• **What you will do**
Please work out how many lines in the entries contain "import", then give that number with nothing added.

• **Material for the task**
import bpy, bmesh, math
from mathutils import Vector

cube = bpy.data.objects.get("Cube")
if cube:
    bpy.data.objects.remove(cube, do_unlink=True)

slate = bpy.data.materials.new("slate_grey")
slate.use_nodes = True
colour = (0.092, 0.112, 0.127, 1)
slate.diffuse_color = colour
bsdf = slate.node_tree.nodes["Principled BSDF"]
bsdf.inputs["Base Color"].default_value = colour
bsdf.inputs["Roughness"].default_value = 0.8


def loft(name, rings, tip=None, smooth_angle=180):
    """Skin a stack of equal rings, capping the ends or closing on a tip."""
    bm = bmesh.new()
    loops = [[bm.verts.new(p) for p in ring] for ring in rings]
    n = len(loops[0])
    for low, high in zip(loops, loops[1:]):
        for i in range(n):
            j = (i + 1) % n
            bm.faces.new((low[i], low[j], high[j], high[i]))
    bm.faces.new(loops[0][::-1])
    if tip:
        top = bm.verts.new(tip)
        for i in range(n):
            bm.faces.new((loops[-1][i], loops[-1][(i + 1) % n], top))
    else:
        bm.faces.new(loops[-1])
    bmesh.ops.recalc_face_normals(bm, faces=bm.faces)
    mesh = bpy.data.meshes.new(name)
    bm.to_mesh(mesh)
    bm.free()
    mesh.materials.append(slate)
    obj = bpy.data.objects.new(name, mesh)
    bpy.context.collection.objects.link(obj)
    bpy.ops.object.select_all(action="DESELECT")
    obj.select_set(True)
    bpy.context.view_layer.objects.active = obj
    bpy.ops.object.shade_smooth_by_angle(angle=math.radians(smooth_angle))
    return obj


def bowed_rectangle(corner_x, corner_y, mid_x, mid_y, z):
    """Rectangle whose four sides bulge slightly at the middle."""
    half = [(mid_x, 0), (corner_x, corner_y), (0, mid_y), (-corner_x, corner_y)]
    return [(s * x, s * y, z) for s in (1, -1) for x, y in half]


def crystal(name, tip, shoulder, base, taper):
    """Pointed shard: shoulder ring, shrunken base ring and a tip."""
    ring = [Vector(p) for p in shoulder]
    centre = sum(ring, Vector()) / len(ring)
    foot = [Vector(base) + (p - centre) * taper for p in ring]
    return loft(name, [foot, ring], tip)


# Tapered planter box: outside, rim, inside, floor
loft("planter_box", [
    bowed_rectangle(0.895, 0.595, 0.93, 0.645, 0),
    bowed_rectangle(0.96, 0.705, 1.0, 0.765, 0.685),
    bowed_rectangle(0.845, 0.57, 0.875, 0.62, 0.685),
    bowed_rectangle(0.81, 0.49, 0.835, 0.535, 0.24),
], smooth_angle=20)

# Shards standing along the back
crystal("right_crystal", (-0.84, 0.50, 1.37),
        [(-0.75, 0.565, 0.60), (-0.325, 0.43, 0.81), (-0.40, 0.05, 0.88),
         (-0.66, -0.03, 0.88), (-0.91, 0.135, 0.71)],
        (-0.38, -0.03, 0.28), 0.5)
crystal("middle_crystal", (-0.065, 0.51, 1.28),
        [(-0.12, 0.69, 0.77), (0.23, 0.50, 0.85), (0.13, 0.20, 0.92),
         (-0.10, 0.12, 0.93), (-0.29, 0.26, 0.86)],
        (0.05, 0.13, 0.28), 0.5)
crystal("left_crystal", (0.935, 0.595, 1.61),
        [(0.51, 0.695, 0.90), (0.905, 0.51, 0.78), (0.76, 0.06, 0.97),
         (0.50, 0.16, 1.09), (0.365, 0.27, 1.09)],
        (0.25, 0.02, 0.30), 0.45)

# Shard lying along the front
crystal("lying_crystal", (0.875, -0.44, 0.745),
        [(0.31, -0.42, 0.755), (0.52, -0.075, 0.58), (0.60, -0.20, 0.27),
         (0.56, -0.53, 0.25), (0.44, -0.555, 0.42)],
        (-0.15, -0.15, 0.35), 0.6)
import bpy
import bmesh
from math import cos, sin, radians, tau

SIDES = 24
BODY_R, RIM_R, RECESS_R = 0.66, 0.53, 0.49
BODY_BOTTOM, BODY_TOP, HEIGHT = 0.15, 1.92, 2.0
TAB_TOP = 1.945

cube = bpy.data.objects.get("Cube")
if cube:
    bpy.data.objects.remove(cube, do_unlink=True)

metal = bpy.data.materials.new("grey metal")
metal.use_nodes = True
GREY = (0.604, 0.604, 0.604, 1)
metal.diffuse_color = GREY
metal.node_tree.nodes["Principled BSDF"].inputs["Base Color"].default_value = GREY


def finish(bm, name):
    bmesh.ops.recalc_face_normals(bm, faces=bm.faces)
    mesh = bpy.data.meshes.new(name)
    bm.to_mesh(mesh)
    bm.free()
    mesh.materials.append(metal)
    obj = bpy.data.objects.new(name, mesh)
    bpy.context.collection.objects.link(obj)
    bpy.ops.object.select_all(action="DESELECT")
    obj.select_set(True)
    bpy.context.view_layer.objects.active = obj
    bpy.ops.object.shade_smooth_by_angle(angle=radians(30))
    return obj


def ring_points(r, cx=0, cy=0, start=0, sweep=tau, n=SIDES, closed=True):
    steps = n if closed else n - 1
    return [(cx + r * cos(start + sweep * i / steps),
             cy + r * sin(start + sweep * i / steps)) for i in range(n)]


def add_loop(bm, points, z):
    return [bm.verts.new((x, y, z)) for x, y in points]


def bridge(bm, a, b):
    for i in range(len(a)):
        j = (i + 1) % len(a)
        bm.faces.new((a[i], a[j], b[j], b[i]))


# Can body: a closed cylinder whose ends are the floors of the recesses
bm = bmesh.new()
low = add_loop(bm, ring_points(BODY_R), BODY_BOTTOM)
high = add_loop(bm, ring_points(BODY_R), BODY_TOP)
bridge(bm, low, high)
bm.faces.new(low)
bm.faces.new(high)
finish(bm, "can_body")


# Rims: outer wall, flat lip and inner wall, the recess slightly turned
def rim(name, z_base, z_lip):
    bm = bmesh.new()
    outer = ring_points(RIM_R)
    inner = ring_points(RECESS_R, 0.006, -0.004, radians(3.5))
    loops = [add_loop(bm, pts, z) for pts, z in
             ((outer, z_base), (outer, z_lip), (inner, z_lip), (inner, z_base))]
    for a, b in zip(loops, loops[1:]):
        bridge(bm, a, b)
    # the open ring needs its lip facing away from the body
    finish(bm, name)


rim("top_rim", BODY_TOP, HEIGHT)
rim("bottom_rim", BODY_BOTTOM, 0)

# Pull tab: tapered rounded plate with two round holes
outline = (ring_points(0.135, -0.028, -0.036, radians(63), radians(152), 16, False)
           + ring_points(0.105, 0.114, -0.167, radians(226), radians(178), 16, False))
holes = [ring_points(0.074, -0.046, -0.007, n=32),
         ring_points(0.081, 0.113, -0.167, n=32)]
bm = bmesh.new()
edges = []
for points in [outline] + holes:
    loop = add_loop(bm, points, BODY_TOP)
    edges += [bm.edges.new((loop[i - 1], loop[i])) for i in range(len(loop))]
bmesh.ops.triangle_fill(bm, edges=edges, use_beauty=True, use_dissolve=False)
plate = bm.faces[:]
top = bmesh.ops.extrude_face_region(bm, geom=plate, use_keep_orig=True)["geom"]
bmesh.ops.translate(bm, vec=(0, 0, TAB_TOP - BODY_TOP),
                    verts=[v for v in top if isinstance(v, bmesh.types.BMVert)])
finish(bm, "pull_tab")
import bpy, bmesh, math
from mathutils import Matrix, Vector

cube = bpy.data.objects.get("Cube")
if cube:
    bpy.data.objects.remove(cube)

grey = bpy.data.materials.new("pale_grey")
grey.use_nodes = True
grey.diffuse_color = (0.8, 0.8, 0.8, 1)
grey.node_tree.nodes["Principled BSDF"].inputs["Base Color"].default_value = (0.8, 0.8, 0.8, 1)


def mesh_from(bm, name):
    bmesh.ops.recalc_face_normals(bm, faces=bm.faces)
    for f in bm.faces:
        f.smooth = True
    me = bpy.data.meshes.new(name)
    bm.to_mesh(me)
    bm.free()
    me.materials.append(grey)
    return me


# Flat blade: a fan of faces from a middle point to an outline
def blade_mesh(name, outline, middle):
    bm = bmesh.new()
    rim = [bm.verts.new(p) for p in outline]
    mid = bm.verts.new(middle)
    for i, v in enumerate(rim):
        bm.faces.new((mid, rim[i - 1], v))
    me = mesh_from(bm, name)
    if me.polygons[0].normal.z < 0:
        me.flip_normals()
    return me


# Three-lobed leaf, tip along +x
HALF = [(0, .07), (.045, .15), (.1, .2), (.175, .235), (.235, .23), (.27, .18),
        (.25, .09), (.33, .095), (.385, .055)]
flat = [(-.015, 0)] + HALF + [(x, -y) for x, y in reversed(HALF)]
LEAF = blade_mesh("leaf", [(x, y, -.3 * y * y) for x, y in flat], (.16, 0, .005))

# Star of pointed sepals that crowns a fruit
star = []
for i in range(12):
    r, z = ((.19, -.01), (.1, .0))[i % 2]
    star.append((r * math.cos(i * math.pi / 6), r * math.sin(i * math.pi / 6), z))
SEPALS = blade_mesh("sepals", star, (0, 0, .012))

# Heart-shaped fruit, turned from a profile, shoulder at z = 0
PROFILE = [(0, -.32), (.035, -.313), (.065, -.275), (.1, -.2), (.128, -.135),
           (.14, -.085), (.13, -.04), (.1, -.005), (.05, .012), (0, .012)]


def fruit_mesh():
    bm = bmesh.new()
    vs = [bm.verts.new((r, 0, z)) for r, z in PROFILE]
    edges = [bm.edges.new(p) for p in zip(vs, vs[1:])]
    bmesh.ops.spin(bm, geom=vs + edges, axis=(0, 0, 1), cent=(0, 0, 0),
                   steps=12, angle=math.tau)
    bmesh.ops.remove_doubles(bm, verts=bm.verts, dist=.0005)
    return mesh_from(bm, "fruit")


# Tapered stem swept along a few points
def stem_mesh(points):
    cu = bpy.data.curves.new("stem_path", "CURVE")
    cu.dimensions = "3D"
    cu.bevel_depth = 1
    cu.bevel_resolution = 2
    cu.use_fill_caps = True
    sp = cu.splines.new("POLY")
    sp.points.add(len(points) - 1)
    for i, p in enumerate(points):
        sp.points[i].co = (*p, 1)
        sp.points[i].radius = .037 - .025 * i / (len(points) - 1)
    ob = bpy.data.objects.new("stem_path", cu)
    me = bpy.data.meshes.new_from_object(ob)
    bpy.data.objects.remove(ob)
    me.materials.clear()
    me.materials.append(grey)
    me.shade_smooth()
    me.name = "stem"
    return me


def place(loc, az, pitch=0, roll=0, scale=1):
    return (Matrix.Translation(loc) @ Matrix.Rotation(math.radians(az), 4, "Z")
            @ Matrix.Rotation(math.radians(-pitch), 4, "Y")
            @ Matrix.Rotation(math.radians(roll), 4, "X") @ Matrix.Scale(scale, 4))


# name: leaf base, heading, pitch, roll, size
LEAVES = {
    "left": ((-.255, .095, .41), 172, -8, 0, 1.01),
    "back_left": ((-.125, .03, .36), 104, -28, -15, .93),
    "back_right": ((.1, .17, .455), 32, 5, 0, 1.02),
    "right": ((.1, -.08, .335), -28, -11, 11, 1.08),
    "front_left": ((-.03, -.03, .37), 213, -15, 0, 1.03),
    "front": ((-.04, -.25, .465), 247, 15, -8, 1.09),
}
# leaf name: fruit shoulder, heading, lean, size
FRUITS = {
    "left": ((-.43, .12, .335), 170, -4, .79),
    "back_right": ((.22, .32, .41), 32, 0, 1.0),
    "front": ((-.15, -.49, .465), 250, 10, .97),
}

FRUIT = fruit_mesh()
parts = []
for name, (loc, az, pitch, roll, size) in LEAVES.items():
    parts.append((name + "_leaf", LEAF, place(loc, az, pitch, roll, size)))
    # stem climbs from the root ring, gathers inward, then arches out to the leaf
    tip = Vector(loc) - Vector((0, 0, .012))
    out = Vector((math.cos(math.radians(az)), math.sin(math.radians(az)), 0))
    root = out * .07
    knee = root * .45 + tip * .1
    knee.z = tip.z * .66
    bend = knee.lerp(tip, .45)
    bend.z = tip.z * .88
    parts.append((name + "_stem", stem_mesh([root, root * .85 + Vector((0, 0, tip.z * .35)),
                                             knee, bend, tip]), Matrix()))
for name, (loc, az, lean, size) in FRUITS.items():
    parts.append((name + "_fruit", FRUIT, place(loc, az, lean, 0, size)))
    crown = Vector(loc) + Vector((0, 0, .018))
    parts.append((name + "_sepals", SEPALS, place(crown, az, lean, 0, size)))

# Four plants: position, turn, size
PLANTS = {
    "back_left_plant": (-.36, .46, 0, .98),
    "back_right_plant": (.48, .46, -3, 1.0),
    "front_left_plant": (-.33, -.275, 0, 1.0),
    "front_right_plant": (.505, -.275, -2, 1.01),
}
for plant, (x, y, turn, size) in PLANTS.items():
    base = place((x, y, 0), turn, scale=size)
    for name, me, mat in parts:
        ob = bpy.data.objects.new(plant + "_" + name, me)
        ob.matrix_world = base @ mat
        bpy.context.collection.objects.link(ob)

• **Answer box**
7